A driver’s carelessness in opening a car door — not a collision with another vehicle, as witnesses reported — caused a serious cycling accident on Sixth Avenue last week, according to the biker who broke a hip and an arm in the ugly crash.
Witnesses originally reported that 60-year-old rider Stan Baum had been sideswiped by a car, but Baum told us on Monday that he slammed to the pavement after a driver opened his car door into him.
Baum, a long-time biker, remains at New York Methodist Hospital, where he is recovering from hip-replacement surgery and a broken left arm. He doesn’t remember anything after he hit the roadway in the Nov. 8 crash — but he does know what caused it.
“The guy opened his door right into me,” said Baum, who was between St. Marks Avenue and Prospect Place en route to his family when the car door flung open.
“There was nothing I could do,” said the city Sanitation worker, who was riding with head and tail lights.
Baum’s elbow and left hip shattered when he hit the street.
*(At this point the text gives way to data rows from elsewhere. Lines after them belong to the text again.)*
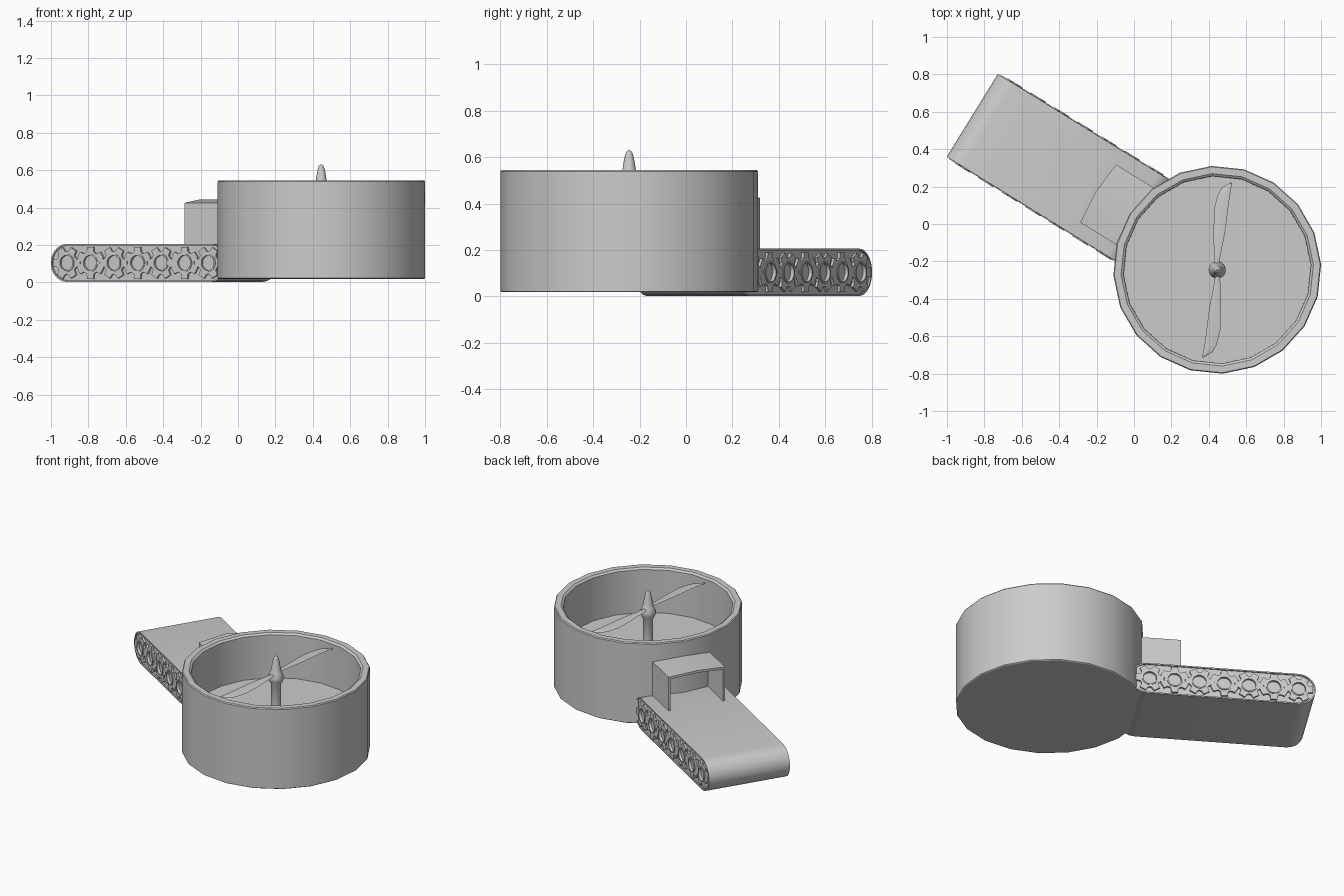
import bpy, math
from mathutils import Matrix, Vector

if "Cube" in bpy.data.objects:
    bpy.data.objects.remove(bpy.data.objects["Cube"])

TUB = Vector((0.445, -0.245, 0))
# arm frame: x runs from the outer tip towards the tub, y across the belt
ARM = Matrix.Translation((-0.863, 0.58, 0)) @ Matrix.Rotation(math.radians(-31.7), 4, 'Z')


def make(name, verts, faces, matrix=Matrix(), angle=30):
    me = bpy.data.meshes.new(name)
    me.from_pydata(verts, [], faces)
    ob = bpy.data.objects.new(name, me)
    bpy.context.collection.objects.link(ob)
    ob.matrix_world = matrix
    bpy.ops.object.select_all(action='DESELECT')
    ob.select_set(True)
    bpy.context.view_layer.objects.active = ob
    bpy.ops.object.mode_set(mode='EDIT')
    bpy.ops.mesh.select_all(action='SELECT')
    bpy.ops.mesh.normals_make_consistent(inside=False)
    bpy.ops.object.mode_set(mode='OBJECT')
    bpy.ops.object.shade_smooth_by_angle(angle=math.radians(angle))
    return ob


def lathe(name, profile, n, offset=0.0):
    """Spin (radius, z) points around the tub axis, capping both ends."""
    verts, faces = [], []
    for r, z in profile:
        for i in range(n):
            a = math.radians(offset) + math.tau * i / n
            verts.append((r * math.cos(a), r * math.sin(a), z))
    for k in range(len(profile) - 1):
        for i in range(n):
            j = (i + 1) % n
            faces.append((k*n + i, k*n + j, k*n + n + j, k*n + n + i))
    faces.append(tuple(range(n)))
    faces.append(tuple(range((len(profile) - 1) * n, len(profile) * n)))
    return make(name, verts, faces, Matrix.Translation(TUB))


def prism(name, pts, half):
    """Extrude an (x, z) outline across the arm."""
    n = len(pts)
    verts = [(x, y, z) for y in (-half, half) for x, z in pts]
    faces = [tuple(range(n)), tuple(range(n, 2*n))]
    faces += [(i, (i+1) % n, n + (i+1) % n, n + i) for i in range(n)]
    return make(name, verts, faces, ARM)


def tube(name, outer, inner, half):
    """Hollow prism across the arm between two matching (x, z) loops."""
    n = len(outer)
    verts = [(x, y, z) for loop in (outer, inner) for y in (-half, half) for x, z in loop]
    faces = []
    for i in range(n):
        j = (i + 1) % n
        for a, b in ((0, 1), (1, 3), (3, 2), (2, 0)):
            faces.append((a*n + i, a*n + j, b*n + j, b*n + i))
    return make(name, verts, faces, ARM)


def stadium(r, x0=0.10, x1=1.005, z=0.104, seg=10):
    pts = []
    for c, start in ((x1, -90), (x0, 90)):
        for i in range(seg + 1):
            a = math.radians(start + 180 * i / seg)
            pts.append((c + r * math.cos(a), z + r * math.sin(a)))
    return pts


# round tub with a raised inner floor
lathe("tub", [(0.550, 0.018), (0.556, 0.022), (0.556, 0.538), (0.551, 0.544),
              (0.515, 0.544), (0.502, 0.534), (0.500, 0.255)], 20, 3)

# spindle with pointed nose
lathe("spindle", [(0.034, 0.25), (0.030, 0.30), (0.030, 0.45), (0.044, 0.475), (0.046, 0.50),
                  (0.036, 0.525), (0.029, 0.545), (0.021, 0.595), (0.013, 0.622), (0.004, 0.63)], 20)

# two thin propeller blades: (distance, left edge, right edge)
stations = [(0.02, -0.014, 0.008), (0.10, -0.018, 0.022), (0.20, -0.020, 0.042),
            (0.33, -0.016, 0.058), (0.40, 0.003, 0.068), (0.44, 0.025, 0.075), (0.468, 0.074, 0.080)]
bv, bf = [], []
for d, l, r in stations:
    m = (l + r) / 2
    p = -0.04 * (r - l)
    for x, z in ((l, p), (m, 0.005), (r, -p), (m, -0.005)):
        bv.append((x, d, 0.518 + z))
for k in range(len(stations) - 1):
    for i in range(4):
        j = (i + 1) % 4
        bf.append((k*4 + i, k*4 + j, k*4 + 4 + j, k*4 + 4 + i))
bf += [(0, 1, 2, 3), tuple(range(len(bv) - 4, len(bv)))]
for i in range(2):
    make(f"blade_{i+1}", bv, bf, Matrix.Translation(TUB) @ Matrix.Rotation(math.pi * i, 4, 'Z'))

# conveyor belt loop and shallowly recessed core
tube("belt", stadium(0.102), stadium(0.094), 0.260)
prism("belt_core", stadium(0.0945), 0.252)

# row of meshing six-toothed drive gears, each with a bore and a collar
STEPS = ((-30, 0.060), (-20, 0.064), (-13, 0.087), (13, 0.087), (20, 0.064))


def circle(cx, r, angles):
    return [(cx + r * math.cos(a), 0.104 + r * math.sin(a)) for a in angles]


for k in range(7):
    cx = 0.10 + 0.148 * k
    outer, angles = [], []
    for t in range(6):
        for a, r in STEPS:
            a = math.radians(a + 60 * t + 30 * (k % 2))
            angles.append(a)
            outer += circle(cx, r, [a])
    tube(f"gear_{k+1}", outer, circle(cx, 0.040, angles), 0.264)
    tube(f"gear_collar_{k+1}", circle(cx, 0.048, angles), circle(cx, 0.040, angles), 0.268)

# open hood over the belt where it meets the tub
outer = [(-0.184, 0.19), (-0.184, 0.425), (0, 0.443), (0.180, 0.425), (0.180, 0.19)]
inner = [(-0.170, 0.19), (-0.170, 0.411), (0, 0.428), (0.166, 0.411), (0.166, 0.19)]
section = outer + inner[::-1]
n = len(section)
hv = [((0.774 + 0.09 * abs(y) if x == 0 else 1.03), y, z) for x in (0, 1) for y, z in section]
hf = [(i, (i+1) % n, n + (i+1) % n, n + i) for i in range(n)]
for e in (0, n):
    hf += [(e + i, e + i + 1, e + n - 2 - i, e + n - 1 - i) for i in range(4)]
make("hood", hv, hf, ARM)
Witnesses thought he had been struck by a car because the driver of another vehicle got our and talked to Baum before driving off.
“But two people knew that wasn’t the case — me and there was the person who opened that door,” he said. While Baum crumpled in pain, the car-door opener slinked away into the night.
“I would appreciate if the driver would get in touch; his or her insurance could help me out a little bit,” said Baum. “I’m not sure it’s right they just melted away like that.”
A spokeswoman for the bike advocacy group Transportation Alternatives reminded that it’s illegal to open a car door without looking. The spokeswoman, Caroline Samponaro, said that three fatal dooring incidents this year — in the Bronx, Harlem, and the September crash that killed Jasmine Herron on Atlantic Avenue — as evidence that the law is being ignored.
“To call dooring an accident is a misnomer,” said Samponaro. “It’s a preventable collision. And it’s the responsibility of the driver.”
The best way for motorists to avoid dooring a cyclist is to simply look before opening the door, Samponaro said. Cyclists can avoid doors by claiming an entire lane, which is legal, but most riders would rather not anger drivers by getting in the way.
Baum took his first steps this Monday. He hopes that his recovery will draw attention to the dooring crisis.
“If all goes well, I will ride again. I will play guitar again. I will be close to who I was, and that’s to be thankful for,” he said. “But the short term is nine miles of hard road. I would just like to raise awareness.”